== REQUIRED WORK ==
In the data below, find the line containing "for k, name", then set down that line and every later line up to and including the line containing "CHARCOAL, s, (1, 0, 0))", exactly.

[Collected data]
☆ ☆ ☆ ☆

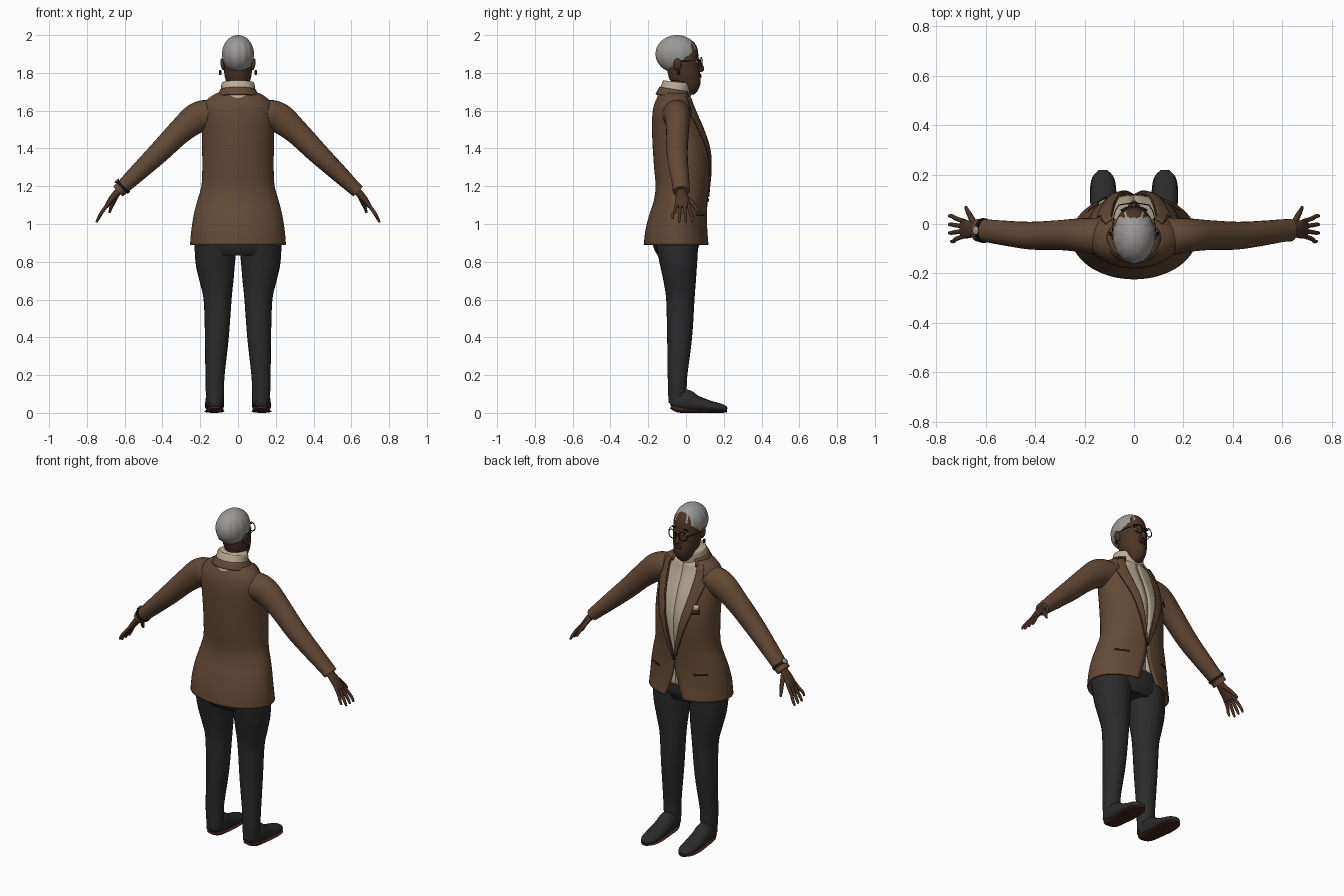
import bpy, bmesh, math
from math import sin, cos, asin, pi
from mathutils import Vector, Matrix

if "Cube" in bpy.data.objects:
    bpy.data.objects.remove(bpy.data.objects["Cube"])


def material(name, r, g, b):
    m = bpy.data.materials.new(name)
    m.use_nodes = True
    m.diffuse_color = (r, g, b, 1)
    m.node_tree.nodes["Principled BSDF"].inputs["Base Color"].default_value = (r, g, b, 1)
    return m


BROWN = material("jacket brown", .125, .068, .036)
DARK = material("dark seam brown", .04, .021, .012)
CREAM = material("cream knit", .50, .42, .30)
SKIN = material("skin", .070, .034, .020)
HAIR = material("grey hair", .33, .32, .31)
CHARCOAL = material("charcoal", .024, .024, .025)
BLACK = material("black", .008, .008, .008)
SOLE = material("sole red brown", .055, .018, .014)
WHITE = material("eye white", .55, .52, .48)
LIP = material("lip", .085, .03, .024)


def finish(name, bm, mat, thick=0):
    bmesh.ops.recalc_face_normals(bm, faces=bm.faces[:])
    me = bpy.data.meshes.new(name)
    bm.to_mesh(me)
    bm.free()
    me.materials.append(mat)
    ob = bpy.data.objects.new(name, me)
    bpy.context.collection.objects.link(ob)
    if thick:
        mod = ob.modifiers.new("thickness", "SOLIDIFY")
        mod.thickness, mod.offset = thick, 0
    bpy.ops.object.select_all(action="DESELECT")
    ob.select_set(True)
    bpy.context.view_layer.objects.active = ob
    bpy.ops.object.shade_smooth_by_angle(angle=math.radians(50))
    return ob


def spline(rows, t):
    """Smooth interpolation through every column of a table."""
    n = len(rows) - 1
    i = min(max(int(t), 0), n - 1)
    f = t - i
    a, b, c, d = (rows[min(max(k, 0), n)] for k in (i - 1, i, i + 1, i + 2))
    return [q + .5 * f * (r - p + f * (2*p - 5*q + 4*r - s + f * (3*(q - r) + s - p)))
            for p, q, r, s in zip(a, b, c, d)]


def tube(name, rows, mat, side=1, ref=(0, 1, 0), n=20, steps=5):
    """Loft of ellipses; each row is x, y, z and the two radii."""
    bm, rings = bmesh.new(), []
    total = (len(rows) - 1) * steps
    pts = [spline(rows, k / steps) for k in range(total + 1)]
    for k, p in enumerate(pts):
        t = Vector(pts[min(k + 1, total)][:3]) - Vector(pts[max(k - 1, 0)][:3])
        u = Vector(ref).cross(t).normalized()
        v = t.cross(u).normalized()
        ring = []
        for j in range(n):
            a = 2 * pi * j / n
            q = Vector(p[:3]) + u * max(p[3], .001) * cos(a) + v * max(p[4], .001) * sin(a)
            ring.append(bm.verts.new((q.x * side, q.y, q.z)))
        rings.append(ring)
    for r, s in zip(rings, rings[1:]):
        for j in range(n):
            bm.faces.new((r[j], r[(j + 1) % n], s[(j + 1) % n], s[j]))
    bm.faces.new(rings[0])
    bm.faces.new(rings[-1])
    return finish(name, bm, mat)


def sheet(name, f, nu, nv, mat, thick):
    """Grid surface through f(u, v)."""
    bm = bmesh.new()
    g = [[bm.verts.new(f(i / nu, j / nv)) for i in range(nu + 1)] for j in range(nv + 1)]
    for j in range(nv):
        for i in range(nu):
            bm.faces.new((g[j][i], g[j][i + 1], g[j + 1][i + 1], g[j + 1][i]))
    return finish(name, bm, mat, thick)


def ball(name, loc, radii, mat, rot=0):
    bm = bmesh.new()
    bmesh.ops.create_uvsphere(bm, u_segments=16, v_segments=10, radius=1)
    bm.transform(Matrix.Translation(loc) @ Matrix.Rotation(rot, 4, "Y") @ Matrix.Diagonal((*radii, 1)))
    return finish(name, bm, mat)


def ring(name, loc, major, minor, mat, rot):
    bpy.ops.mesh.primitive_torus_add(location=loc, rotation=rot, major_radius=major, minor_radius=minor,
                                     major_segments=24, minor_segments=6)
    bpy.context.object.name = name
    bpy.context.object.data.materials.append(mat)
    bpy.ops.object.shade_smooth()


# Torso table: height, half width, back, front, half width of the front opening
BODY = [(.89, .25, -.22, .12, .06), (.97, .243, -.21, .11, .03), (1.05, .23, -.19, .108, .008),
        (1.12, .212, -.167, .11, .001), (1.2, .19, -.157, .118, .014), (1.3, .185, -.165, .128, .034),
        (1.4, .186, -.172, .125, .055), (1.5, .187, -.176, .098, .075), (1.58, .188, -.174, .065, .085),
        (1.63, .178, -.165, .045, .088), (1.665, .15, -.15, .035, .085), (1.69, .11, -.135, .02, .08)]
TOP = len(BODY) - 1


def body(t, a, off=0):
    z, rx, back, front, w = spline(BODY, t)
    return ((rx + off) * sin(a), (back + front) / 2 + ((front - back) / 2 + off) * cos(a), z)


def edge(t):
    row = spline(BODY, t)
    return asin(max(row[4], .001) / row[1])


def jacket(u, v):
    a = edge(v * TOP)
    return body(v * TOP, a + u * (2 * pi - 2 * a))


def collar(u, v):
    a = .75 + u * (2 * pi - 1.5)
    r = .112 - .022 * v
    return (r * sin(a), -.055 + r * .92 * cos(a), 1.672 + .038 * v - .014 * cos(a))


# Jacket, shirt and hips
sheet("jacket", jacket, 56, 50, BROWN, .008)
sheet("shirt", lambda u, v: body(.9 + v * (TOP - .9), 2 * pi * u, -.012), 40, 40, CREAM, .004)
sheet("jacket_collar", collar, 36, 4, BROWN, .008)
tube("hips", [(0, -.05, .84, .19, .10), (0, -.052, .9, .225, .125), (0, -.045, 1.02, .2, .115)], CHARCOAL)
tube("turtleneck", [(0, -.065, 1.655, .098, .09), (0, -.062, 1.68, .094, .086), (0, -.052, 1.72, .09, .08),
                    (0, -.046, 1.745, .086, .074), (0, -.045, 1.752, .075, .062)], CREAM, n=28)

for s, label in ((1, "left"), (-1, "right")):
    # Lapel with a notch
    def lapel(u, v, extra=0, lift=.008):
        t = 3.3 + v * 7
        width = .006 + .056 * min(v / .66, 1) if v < .68 else .042
        return body(t, s * (edge(t) + u * (width + extra) / .16), lift)
    sheet(label + "_lapel", lapel, 6, 36, BROWN, .006)
    sheet(label + "_lapel_shadow", lambda u, v: lapel(u, v, .004, .0055), 6, 36, DARK, .002)
    # Pocket slit
    sheet(label + "_pocket", lambda u, v: body(1.95 + .1 * v, s * (.5 + .4 * u), .006), 8, 1, DARK, .004)

    # Sleeve, cuff and hand
    tube(label + "_sleeve", [(.08, -.055, 1.585, .06, .075), (.15, -.05, 1.58, .078, .075),
                             (.22, -.045, 1.56, .08, .068), (.31, -.045, 1.487, .066, .06),
                             (.42, -.047, 1.377, .057, .056), (.53, -.036, 1.272, .047, .05),
                             (.60, -.027, 1.205, .039, .046), (.635, -.025, 1.172, .036, .045)], BROWN, s, n=24)
    tube(label + "_palm", [(.61, -.025, 1.195, .02, .026), (.64, -.025, 1.165, .02, .027),
                           (.67, -.022, 1.13, .017, .036), (.695, -.02, 1.095, .012, .038),
                           (.70, -.02, 1.088, .006, .032)], SKIN, s)
    for k, name in enumerate(("little", "ring", "middle", "index")):
        y, d = -.049 + .02 * k, (k - 1.5) * .007
        short = .018 if k == 0 else 0
        tube(f"{label}_{name}_finger", [(.685, y, 1.11, .009, .009), (.718, y + d, 1.066, .0095, .009),
                                        (.738 - short / 2, y + 2 * d, 1.032 + short, .008, .008),
                                        (.748 - short / 2, y + 2 * d, 1.012 + short, .006, .006),
                                        (.75 - short / 2, y + 2 * d, 1.008 + short, .001, .001)],
             SKIN, s, n=10, steps=3)
    tube(label + "_thumb", [(.645, -.005, 1.15, .012, .014), (.66, .028, 1.115, .012, .012),
                            (.673, .052, 1.085, .01, .009), (.68, .068, 1.062, .006, .006),
                            (.681, .07, 1.058, .001, .001)], SKIN, s, ref=(1, 0, 0), n=10, steps=3)

    # Trouser leg
    tube(label + "_trouser_leg", [(.118, -.05, .93, .114, .118), (.12, -.04, .8, .105, .1),
                                  (.113, -.033, .7, .09, .086), (.108, -.03, .6, .074, .075),
                                  (.112, -.034, .4, .063, .066), (.122, -.045, .2, .051, .052),
                                  (.122, -.046, .12, .049, .049), (.12, -.05, .05, .043, .043)], CHARCOAL, s, n=24)
    # Shoe and sole run from heel to toe
    tube(label + "_shoe", [(.122, -.085, .05, .02, .03), (.122, -.05, .06, .05, .044), (.123, 0, .064, .06, .049),
                           (.124, .05, .05, .045, .05), (.125, .12, .036, .031, .051), (.125, .18, .027, .023, .044),
                           (.125, .21, .021, .015, .026), (.125, .218, .019, .004, .008)], CHARCOAL, s, (1, 0, 0))
    tube(label + "_sole", [(.122, -.08, .034, .012, .028), (.122, -.04, .02, .018, .044), (.123, .03, .011, .011, .048),
                           (.125, .12, .008, .008, .054), (.125, .185, .008, .008, .045),
                           (.125, .218, .008, .006, .018)], SOLE, s, (1, 0, 0))

    # Face details on each side
    ball(label + "_ear", (s * .082, -.045, 1.845), (.010, .022, .032), SKIN, s * .15)
    ball(label + "_earring", (s * .094, -.04, 1.802), (.008, .008, .014), BLACK)
    ball(label + "_eye", (s * .033, .055, 1.86), (.016, .012, .009), WHITE)
    ball(label + "_pupil", (s * .033, .063, 1.86), (.007, .006, .007), BLACK)
    ball(label + "_eyebrow", (s * .034, .057, 1.889), (.021, .007, .004), BLACK, s * .12)
    ball(label + "_nostril", (s * .013, .076, 1.814), (.010, .012, .009), SKIN)
    ring(label + "_glasses_rim", (s * .035, .081, 1.857), .026, .0025, BLACK, (pi / 2, 0, s * -.15))
    tube(label + "_glasses_arm", [(.061, .077, 1.862, .002, .002), (.08, .04, 1.864, .002, .002),
                                  (.088, -.04, 1.862, .002, .002)], BLACK, s, (1, 0, 0), 6)

# Head
tube("head", [(0, -.05, 1.69, .055, .055), (0, -.018, 1.733, .05, .07), (0, -.005, 1.748, .06, .08),
              (0, -.005, 1.775, .069, .082), (0, -.012, 1.81, .074, .085), (0, -.02, 1.86, .078, .089),
              (0, -.033, 1.92, .074, .091), (0, -.048, 1.965, .05, .058), (0, -.05, 1.98, .01, .01)], SKIN, n=32)
ball("chin", (0, .058, 1.752), (.026, .02, .016), SKIN)
tube("nose", [(0, .062, 1.875, .008, .008), (0, .072, 1.85, .009, .011), (0, .081, 1.822, .013, .015),
              (0, .078, 1.809, .008, .010)], SKIN, n=14)
ball("upper_lip", (0, .074, 1.789), (.024, .009, .005), LIP)
ball("lower_lip", (0, .074, 1.780), (.021, .010, .006), LIP)
tube("glasses_bridge", [(-.011, .083, 1.862, .002, .002), (0, .087, 1.866, .002, .002),
                        (.011, .083, 1.862, .002, .002)], BLACK, n=6)

# Combed hair cap, trimmed along the hairline
bm = bmesh.new()
bmesh.ops.create_uvsphere(bm, u_segments=72, v_segments=28, radius=1)
for v in bm.verts:
    a, r = math.atan2(v.co.x, v.co.y), math.hypot(v.co.x, v.co.y)
    k = 1 + .012 * r * cos(14 * a)
    v.co = (v.co.x * .085 * k, v.co.y * .112 * k - .048, v.co.z * .1 + 1.9)
cut = bmesh.ops.bisect_plane(bm, geom=bm.verts[:] + bm.edges[:] + bm.faces[:], plane_co=(0, .06, 1.935),
                             plane_no=(0, .12, -.13), clear_outer=True)
bmesh.ops.holes_fill(bm, edges=[e for e in bm.edges if e.is_boundary], sides=0)
finish("hair", bm, HAIR)

# Button, pocket square and wrist watch
ball("button", body(3.1, 0, .006), (.011, .005, .011), BLACK)
sheet("pocket_square", lambda u, v: body(6.4 + .3 * v, -.62 - .16 * u, .016), 4, 2, CREAM, .004)
sheet("chest_pocket", lambda u, v: body(6.2 + .2 * v, -.58 - .24 * u, .017), 4, 1, DARK, .004)
tube("watch_band", [(.603, -.027, 1.203, .044, .05), (.615, -.026, 1.191, .044, .05)], BLACK, -1)
ball("watch_dial", (-.641, -.026, 1.228), (.016, .018, .006), HAIR, -.78)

☆ ☆ ☆ ☆

== RESPONSE ==
    for k, name in enumerate(("little", "ring", "middle", "index")):
        y, d = -.049 + .02 * k, (k - 1.5) * .007
        short = .018 if k == 0 else 0
        tube(f"{label}_{name}_finger", [(.685, y, 1.11, .009, .009), (.718, y + d, 1.066, .0095, .009),
                                        (.738 - short / 2, y + 2 * d, 1.032 + short, .008, .008),
                                        (.748 - short / 2, y + 2 * d, 1.012 + short, .006, .006),
                                        (.75 - short / 2, y + 2 * d, 1.008 + short, .001, .001)],
             SKIN, s, n=10, steps=3)
    tube(label + "_thumb", [(.645, -.005, 1.15, .012, .014), (.66, .028, 1.115, .012, .012),
                            (.673, .052, 1.085, .01, .009), (.68, .068, 1.062, .006, .006),
                            (.681, .07, 1.058, .001, .001)], SKIN, s, ref=(1, 0, 0), n=10, steps=3)

    # Trouser leg
    tube(label + "_trouser_leg", [(.118, -.05, .93, .114, .118), (.12, -.04, .8, .105, .1),
                                  (.113, -.033, .7, .09, .086), (.108, -.03, .6, .074, .075),
                                  (.112, -.034, .4, .063, .066), (.122, -.045, .2, .051, .052),
                                  (.122, -.046, .12, .049, .049), (.12, -.05, .05, .043, .043)], CHARCOAL, s, n=24)
    # Shoe and sole run from heel to toe
    tube(label + "_shoe", [(.122, -.085, .05, .02, .03), (.122, -.05, .06, .05, .044), (.123, 0, .064, .06, .049),
                           (.124, .05, .05, .045, .05), (.125, .12, .036, .031, .051), (.125, .18, .027, .023, .044),
                           (.125, .21, .021, .015, .026), (.125, .218, .019, .004, .008)], CHARCOAL, s, (1, 0, 0))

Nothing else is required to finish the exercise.